Jordan confined its 10 million inhabitants to their homes in a sweeping one-day curfew on Friday that brought public life to a complete stop in a stepped-up bid to stem the spread of the coronavirus, witnesses and officials said to Reuters.
The government said the 24-hour curfew that began Thursday at midnight, with a shutdown that encompassed shops, bakeries and even pharmacies and left open only hospitals and emergency services, was needed if Jordan was to avert a major outbreak.
"We sought through a complete curfew today to gauge our ability and to prepare ourselves for the worse, God forbid," Prime Minister Omar Razzaz told state television.
"The pandemic if it spreads will be difficult to control and we have to prepare for a period that is not short," Razzaz added, saying it would take Jordan a while to recover from the damaging impact of the crisis on its debt-laden economy.
The kingdom has seen a spike of coronavirus cases since announcing the first early last month, and now has a total of 310 with five deaths.
The government announced a curfew two weeks ago after the monarch enacted an emergency law that gave Razzaz sweeping powers that restrict civil and political rights.
Read: Jordan armed forces record 880 coronavirus lockdown violations within 24 hours
Tens of thousands of army troops and police have been deployed across the country. Movement has also been banned between governates and the capital.
The army has confiscated dozens of cars that violated the ban on vehicles with drivers facing a year in prison and heavy penalties.
The army also sealed the country's second largest city of Irbid near the Syrian border last week, placing 2 million inhabitants in a tight lockdown. It cordoned off several villages around the city after discovering many coronavirus cases caused by the spread during a mass wedding.
Even government ministers on Friday were confined to their homes, and police detained two deputies who broke the curfew in the toughest moves so far to restrict people's movements.
Twenty-two Muslim worshippers who went to pray in a mosque in the working-class district of Russaifa near Amman, the capital, were arrested for violating a strict ban on public prayers in mosques, security sources said.
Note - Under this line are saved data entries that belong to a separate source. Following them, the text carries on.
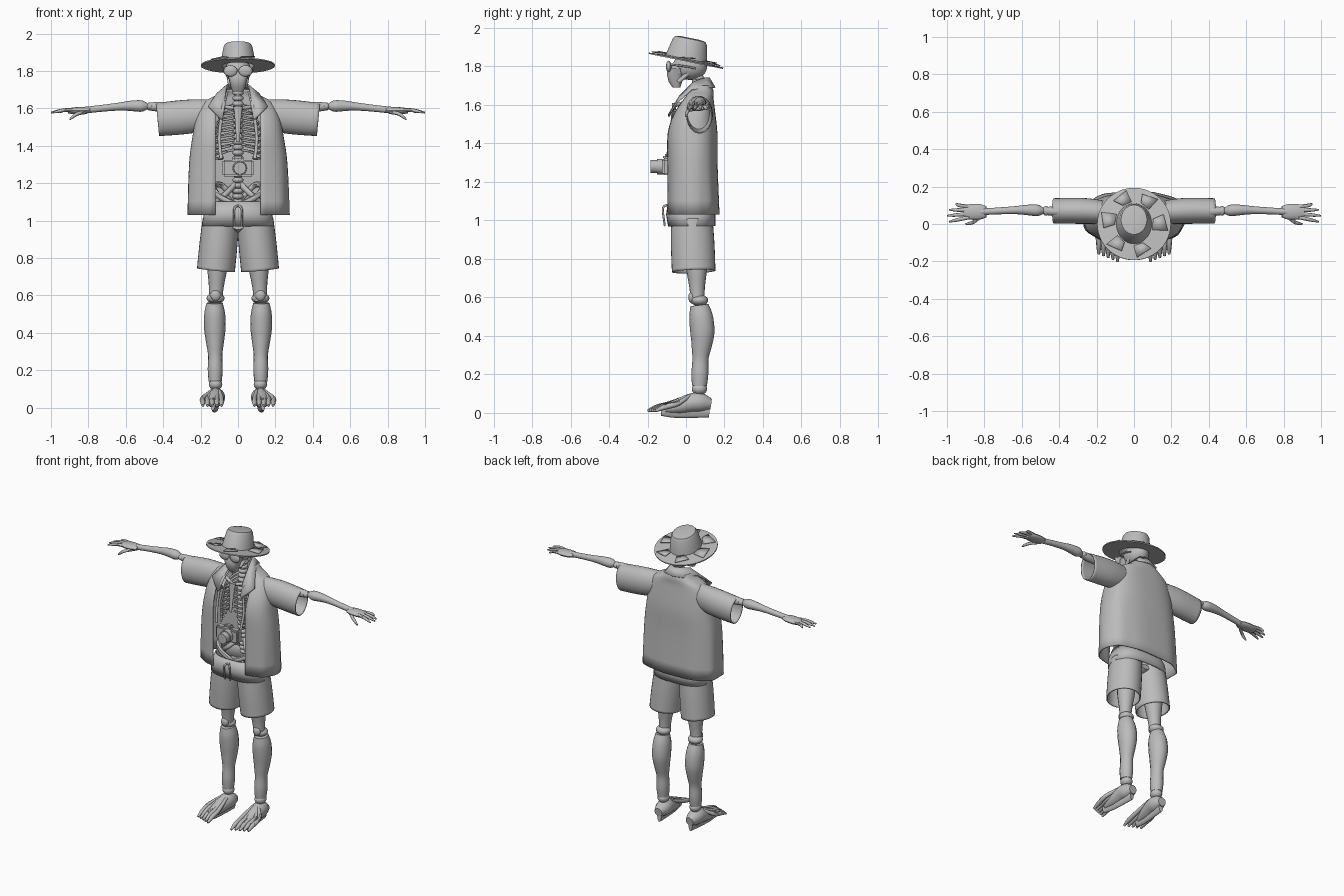
import bpy, bmesh, math
from math import sin, cos, pi, tau
from mathutils import Vector, Matrix

default_cube = bpy.data.objects.get("Cube")
if default_cube:
    bpy.data.objects.remove(default_cube)

grey = bpy.data.materials.new("plain_grey")
grey.use_nodes = True
grey.diffuse_color = (.5, .5, .5, 1)
grey.node_tree.nodes["Principled BSDF"].inputs["Base Color"].default_value = grey.diffuse_color


def finish(name, bm, thickness=0):
    bmesh.ops.recalc_face_normals(bm, faces=bm.faces)
    mesh = bpy.data.meshes.new(name)
    bm.to_mesh(mesh)
    bm.free()
    mesh.materials.append(grey)
    part = bpy.data.objects.new(name, mesh)
    bpy.context.collection.objects.link(part)
    if thickness:
        solidify = part.modifiers.new("thickness", "SOLIDIFY")
        solidify.thickness = thickness
        solidify.offset = 0
    bpy.ops.object.select_all(action="DESELECT")
    part.select_set(True)
    bpy.context.view_layer.objects.active = part
    bpy.ops.object.shade_smooth_by_angle(angle=pi / 4)


def skin(bm, rings, closed=True, caps=True):
    rows = [[bm.verts.new(point) for point in ring] for ring in rings]
    count = len(rows[0])
    for row, following in zip(rows, rows[1:]):
        for i in range(count if closed else count - 1):
            j = (i + 1) % count
            bm.faces.new((row[i], row[j], following[j], following[i]))
    if caps and closed:
        bm.faces.new(rows[0])
        bm.faces.new(rows[-1])


def sample(values, t):
    # smooth curve through evenly spaced values
    last = len(values) - 1
    i = min(int(t * last), last - 1)
    t = t * last - i
    before, start = values[max(i - 1, 0)], values[i]
    end, after = values[i + 1], values[min(i + 2, last)]
    leave, arrive = (end - before) / 2, (after - start) / 2
    ease = t * t * (3 - 2 * t)
    return (start * (1 - ease) + end * ease
            + leave * (t * (1 - t) ** 2) + arrive * (t * t * (t - 1)))


def add_tube(bm, path, radii, side=1, deep=1, sides=12, caps=True):
    points = [Vector((x * side, y, z)) for x, y, z in path]
    steps = 4 * max(len(path), len(radii))
    along = points[-1] - points[0]
    reference = Vector((0, 0, 1)) if abs(along.y) > .8 * along.length else Vector((0, 1, 0))
    rings = []
    for step in range(steps + 1):
        t = step / steps
        centre, radius = sample(points, t), sample(radii, t)
        ahead = sample(points, min(t + .02, 1)) - sample(points, max(t - .02, 0))
        across = ahead.cross(reference).normalized()
        inward = across.cross(ahead).normalized() * deep
        angles = [tau * k / sides for k in range(sides)]
        rings.append([centre + (across * cos(a) + inward * sin(a)) * radius for a in angles])
    skin(bm, rings, caps=caps)


def tube(name, path, radii, side=1, deep=1, sides=16, caps=True, thickness=0):
    bm = bmesh.new()
    add_tube(bm, path, radii, side, deep, sides, caps)
    finish(name, bm, thickness)


def tubes(name, paths, radii, side=1):
    bm = bmesh.new()
    for path in paths:
        add_tube(bm, path, radii, side, sides=8)
    finish(name, bm)


def ball(name, centre, size):
    bm = bmesh.new()
    place = Matrix.Translation(centre) @ Matrix.Diagonal((*size, 1))
    bmesh.ops.create_uvsphere(bm, u_segments=20, v_segments=12, radius=1, matrix=place)
    finish(name, bm)


def box(name, centre, size):
    bm = bmesh.new()
    place = Matrix.Translation(centre) @ Matrix.Diagonal((*size, 1))
    bmesh.ops.create_cube(bm, size=1, matrix=place)
    bmesh.ops.bevel(bm, geom=bm.edges[:], offset=.01, segments=2, affect="EDGES")
    finish(name, bm)


def oval(width, front, back, z, gap=0, fold=0, power=.75, count=48):
    # squarish ring, left open at the front where there is a gap
    first = math.asin((gap / width) ** (1 / power))
    points = []
    for k in range(count):
        angle = first + (tau - 2 * first) * k / (count - 1 if gap else count)
        ripple = 1 + fold * sin(angle * 9)
        s, c = sin(angle), cos(angle)
        x = math.copysign(abs(s) ** power, s) * width * ripple
        y = math.copysign(abs(c) ** power, c) * (front - back) / 2 * ripple
        points.append((x, y + (front + back) / 2, z))
    return points


# hat: turned profile, narrower crown, tilted up at the front
tilt = Matrix.Translation((0, 0, 1.83)) @ Matrix.Rotation(-.2, 4, "X")


def on_hat(radius, angle, height):
    squeeze = .86 if radius < .15 else 1
    return tilt @ Vector((radius * squeeze * cos(angle), radius * sin(angle), height))


profile = [(.01, .12), (.05, .12), (.08, .115), (.09, .1), (.11, .01),
           (.197, .003), (.197, -.004), (.1, -.004), (.08, .1), (.01, .11)]
bm = bmesh.new()
skin(bm, [[on_hat(radius, tau * k / 48, height) for k in range(48)] for radius, height in profile])
finish("hat", bm)

# torn flaps lying on the brim
bm = bmesh.new()
flap = [(.12, -.3, .01), (.185, -.2, .01), (.165, .3, .02), (.12, .2, .02)]
for i in range(6):
    corners = [on_hat(radius, i + turn, height) for radius, turn, height in flap]
    bm.faces.new([bm.verts.new(corner) for corner in corners])
finish("hat_flaps", bm, .004)

# head and neck
ball("skull", (0, .02, 1.8), (.07, .09, .07))
ball("face", (0, -.04, 1.78), (.055, .045, .05))
bm = bmesh.new()
for_jaw = [(.06, -.09, 0, 1.79), (.05, -.1, -.01, 1.76), (.04, -.09, -.02, 1.72), (.03, -.07, -.03, 1.69)]
skin(bm, [oval(*level) for level in for_jaw])
finish("jaw", bm)
tube("neck_column", [(0, .06, 1.5), (0, .05, 1.78)], [.02, .02])

# spine
bm = bmesh.new()
for i in range(24):
    height = i / 23
    place = Matrix.Translation((0, .07 - .03 * sin(pi * height), 1.1 + .67 * height))
    bmesh.ops.create_uvsphere(bm, u_segments=12, v_segments=8, radius=.03,
                              matrix=place @ Matrix.Diagonal((1, 1, .6, 1)))
finish("spine", bm)
tube("breast_bone", [(0, -.06, 1.61), (0, -.08, 1.42)], [.025, .015, .01], deep=.5)

# camera
box("camera_body", (0, -.1, 1.28), (.17, .05, .09))
box("camera_finder", (0, -.1, 1.33), (.06, .04, .03))
tube("camera_lens_base", [(.01, -.11, 1.28), (.01, -.15, 1.28)], [.04, .04], sides=24)
tube("camera_lens", [(.01, -.14, 1.28), (.01, -.185, 1.28)], [.035, .033], sides=24)

# shirt body, open at the front
bm = bmesh.new()
widths = [.27, .26, .24, .22, .18, .11, .08]
fronts = [-.1, -.1, -.1, -.07, -.02, 0, .02]
backs = [.17, .16, .16, .15, .14, .14, .13]
heights = [1.03, 1.3, 1.45, 1.55, 1.63, 1.67, 1.7]
rings = []
for step in range(19):
    width, front, back, z = [sample(row, step / 18) for row in (widths, fronts, backs, heights)]
    rings.append(oval(width, front, back, z, min(.12, width * .75), .03 * max(0, 1.5 - z)))
skin(bm, rings, closed=False)
finish("shirt_body", bm, .007)

# collar and lapels
upper = [(.08, -.09, 1.55), (.07, -.03, 1.65), (.06, .04, 1.72), (.04, .1, 1.74), (0, .12, 1.74)]
lower = [(.09, -.09, 1.54), (.16, -.05, 1.61), (.11, .03, 1.68), (.07, .13, 1.69), (0, .15, 1.69)]
bm = bmesh.new()
skin(bm, [edge + [(-x, y, z) for x, y, z in edge[-2::-1]] for edge in (upper, lower)], closed=False)
finish("shirt_collar", bm, .008)

# top of the shorts
bm = bmesh.new()
skin(bm, [oval(.15, -.09, .12, 1.1), oval(.18, -.1, .15, 1.03), oval(.19, -.09, .15, .97)], caps=False)
finish("shorts_top", bm, .007)
tube("shorts_crotch", [(0, -.05, .97), (0, .03, .96), (0, .11, .97)], [.03, .05, .03], deep=.6)

for side, tag in ((1, "left_"), (-1, "right_")):
    # glasses and jaw hinge
    ball(tag + "lens", (side * .04, -.09, 1.8), (.037, .014, .03))
    tube(tag + "glasses_arm", [(.07, -.08, 1.81), (.08, 0, 1.8), (.07, .05, 1.79)], [.005, .005], side)
    tube(tag + "jaw_hinge", [(.04, -.04, 1.72), (.05, .03, 1.78)], [.012, .012], side)

    # rib cage, collar bone, hip and strap
    ribs = []
    for i in range(9):
        z, width = 1.6 - i * .03, .09 + .04 * sin(min(i / 4, pi / 2))
        ribs.append([(.01, .1, z + .02), (width * .8, .11, z), (width, .03, z - .02),
                     (width * .7, -.05, z - .03), (.02 + .02 * max(0, i - 5), -.07, z - .02)])
    tubes(tag + "ribs", ribs, [.007, .007], side)
    tube(tag + "collar_bone", [(.01, -.05, 1.6), (.17, .04, 1.62)], [.01, .013], side)
    hip = [[(.02, .08, 1.12), (.09, .07, 1.19), (.13, 0, 1.18), (.1, -.05, 1.13), (0, -.06, 1.08)],
           [(.01, .06, 1.2), (.07, 0, 1.14), (.12, .02, 1.1)]]
    tubes(tag + "hip_bones", hip, [.016, .016], side)
    tube(tag + "camera_strap", [(.09, -.1, 1.33), (.1, -.08, 1.45), (.08, -.06, 1.6), (.06, .03, 1.69)],
         [.009, .009], side, deep=.5)

    # sleeve and arm
    tube(tag + "sleeve", [(.13, .06, 1.57), (.27, .07, 1.555), (.43, .07, 1.54)], [.075, .088, .086],
         side, .75, 28, False, .006)
    tube(tag + "upper_arm", [(.17, .06, 1.6), (.48, .07, 1.61)], [.035, .022, .022, .026, .02], side)
    ball(tag + "elbow", (side * .47, .07, 1.61), (.02, .026, .02))
    tube(tag + "forearm", [(.48, .07, 1.61), (.6, .075, 1.612), (.82, .065, 1.59)],
         [.014, .03, .028, .021, .018, .018], side)

    # hand
    tube(tag + "palm", [(.79, .065, 1.59), (.91, .065, 1.586)], [.013, .018, .018, .013], side, 2.3)
    fingers = []
    for i in range(4):
        knuckle, tip, reach = .09 - .017 * i, .108 - .032 * i, 1 - .012 * (i - 2) ** 2
        fingers.append([(.86, knuckle, 1.59), (.93, (knuckle + tip) / 2, 1.59), (reach, tip, 1.577)])
    fingers.append([(.81, .05, 1.58), (.86, .01, 1.57), (.9, 0, 1.54)])
    tubes(tag + "fingers", fingers, [.01, .01, .009, .004], side)

    # leg of the shorts and drawstring
    tube(tag + "shorts_leg", [(.092, .03, 1), (.118, .04, .735)], [.094, .098, .098], side, 1.12, 32, False, .007)
    tube(tag + "drawstring", [(0, -.1, 1.08), (.02, -.12, 1.06), (.02, -.11, .97)], [.006, .005], side)

    # leg
    tube(tag + "thigh", [(.1, .05, .95), (.12, .06, .57)], [.06, .058, .055, .04, .035], side)
    ball(tag + "knee", (side * .12, .07, .585), (.048, .045, .03))
    ball(tag + "kneecap", (side * .12, .03, .6), (.027, .018, .03))
    tube(tag + "shin", [(.125, .07, .56), (.124, .085, .42), (.122, .075, .28), (.122, .07, .14)],
         [.043, .056, .057, .048, .038, .04, .035], side, 1.1)
    ball(tag + "ankle", (side * .12, .07, .125), (.036, .04, .032))

    # foot
    tube(tag + "foot", [(.117, .13, .045), (.12, .05, .055), (.128, -.04, .035), (.134, -.11, .02)],
         [.028, .05, .046, .034, .019], side)
    tube(tag + "sole", [(.117, .12, .016), (.134, -.13, .016)], [.015, .016, .016, .012], side, 2.6)
    toes = []
    for i in range(5):
        x, y = .088 + i * .025, -.2 + i * .01
        toes.append([(.1 + i * .01, .02, .09), (x, y + .12, .05), (x, y + .05, .03), (x, y, .01)])
    tubes(tag + "toes", toes, [.01, .013, .014, .007], side)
The government said it would relax the curfew on Saturday to allow movement by foot for people to buy goods from local groceries and bakeries during daytime. The ban on vehicles and the night curfew will remain in place until further notice.
Read: UNHCR appeals for $27 million to help Jordan tackle coronavirus